Some bankers say they would prefer a more moderate candidate, and worry the Texas governor’s style and stances on social issues could sink him in the general election. Their unease, along with rules against governors accepting money from certain financial executives, could crimp Mr. Perry’s ability to tap into his party’s single biggest source of cash.
“Wall Street would only really go for him if they thought he could win—and they don’t,” said Rick Hohlt, a Washington lobbyist and Republican fund-raiser…
Others said Mr. Perry’s style is just as much a concern for Wall Street donors. “It’s the Texas bravado that rubs Wall Street the wrong way,” said Nathan Gonzales of the Rothenberg Political Report.

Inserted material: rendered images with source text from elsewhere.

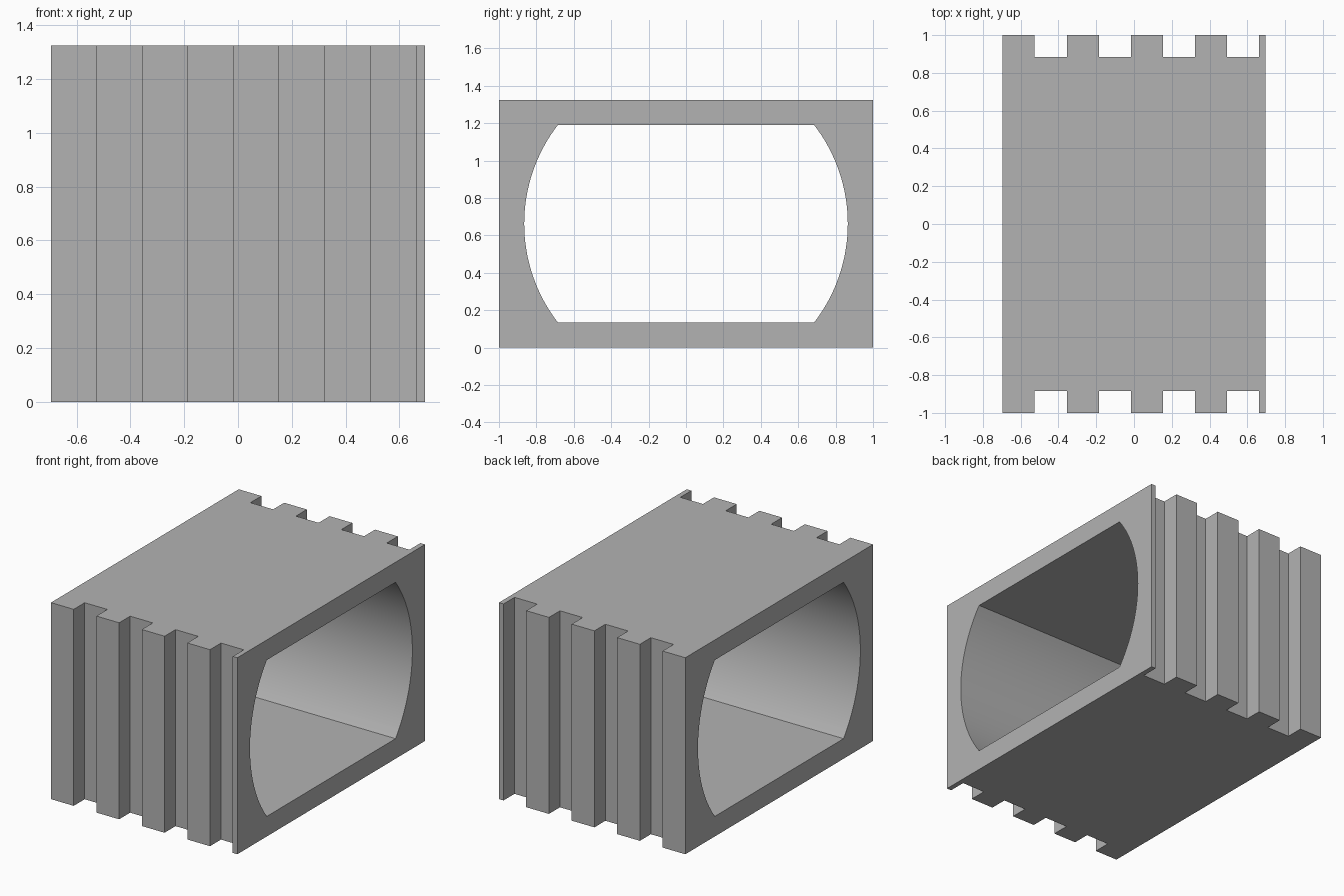
import bpy
import bmesh
import math

if "Cube" in bpy.data.objects:
    bpy.data.objects.remove(bpy.data.objects["Cube"], do_unlink=True)

HEIGHT = 1.325
HALF_LENGTH = 0.695
HALF_WIDTH = 1.0
GROOVE_FLOOR = 0.883
PITCH = 0.1695
TUNNEL_RADIUS = 0.865
TUNNEL_HALF_HEIGHT = 0.527


def extrude_profile(name, points, direction):
    """Make a closed solid by sweeping a flat profile along a direction."""
    bm = bmesh.new()
    face = bm.faces.new([bm.verts.new(p) for p in points])
    swept = bmesh.ops.extrude_face_region(bm, geom=[face])
    verts = [v for v in swept["geom"] if isinstance(v, bmesh.types.BMVert)]
    bmesh.ops.translate(bm, verts=verts, vec=direction)
    bmesh.ops.recalc_face_normals(bm, faces=bm.faces)
    mesh = bpy.data.meshes.new(name)
    bm.to_mesh(mesh)
    bm.free()
    obj = bpy.data.objects.new(name, mesh)
    bpy.context.collection.objects.link(obj)
    return obj


# Material
grey = bpy.data.materials.new("plain grey")
grey.use_nodes = True
colour = (0.45, 0.45, 0.45, 1)
grey.diffuse_color = colour
grey.node_tree.nodes["Principled BSDF"].inputs["Base Color"].default_value = colour

# Ribbed block: alternating ribs and grooves along both sides, last rib is a thin lip
edges = [-HALF_LENGTH + i * PITCH for i in range(9)] + [HALF_LENGTH]
side = []
for i, (x0, x1) in enumerate(zip(edges, edges[1:])):
    y = GROOVE_FLOOR if i % 2 else HALF_WIDTH
    side += [(x0, y), (x1, y)]
outline = [(x, -y, 0) for x, y in side] + [(x, y, 0) for x, y in reversed(side)]
block = extrude_profile("ribbed_block", outline, (0, 0, HEIGHT))
block.data.materials.append(grey)

# Tunnel cutter: a circle with flat top and bottom, running through along x
limit = math.asin(TUNNEL_HALF_HEIGHT / TUNNEL_RADIUS)
steps = 32
arc = [-limit + 2 * limit * i / steps for i in range(steps + 1)]
angles = arc + [a + math.pi for a in arc]
section = [(-1, TUNNEL_RADIUS * math.cos(a), HEIGHT / 2 + TUNNEL_RADIUS * math.sin(a))
           for a in angles]
cutter = extrude_profile("tunnel_cutter", section, (2, 0, 0))
cutter.data.materials.append(grey)
cutter.hide_render = True

# Cut the tunnel, then shade its curved walls smoothly
cut = block.modifiers.new("tunnel", "BOOLEAN")
cut.operation = "DIFFERENCE"
cut.solver = "EXACT"
cut.object = cutter
bpy.ops.object.select_all(action="DESELECT")
bpy.context.view_layer.objects.active = block
block.select_set(True)
bpy.ops.object.modifier_apply(modifier=cut.name)
bpy.data.objects.remove(cutter, do_unlink=True)
bpy.ops.object.shade_smooth_by_angle(angle=math.radians(30))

Complicating Mr. Perry’s pitch are changes to fund-raising rules that cap the amount some senior managers on Wall Street can give to state officials at just a few hundred dollars. A Securities and Exchange Commission rule that took effect earlier this year aims to prevent financial-sector donations from influencing regulators’ decisions on how to invest public pension funds. A 1994 rule also restricts Mr. Perry from raising cash from people involved in underwriting municipal bonds.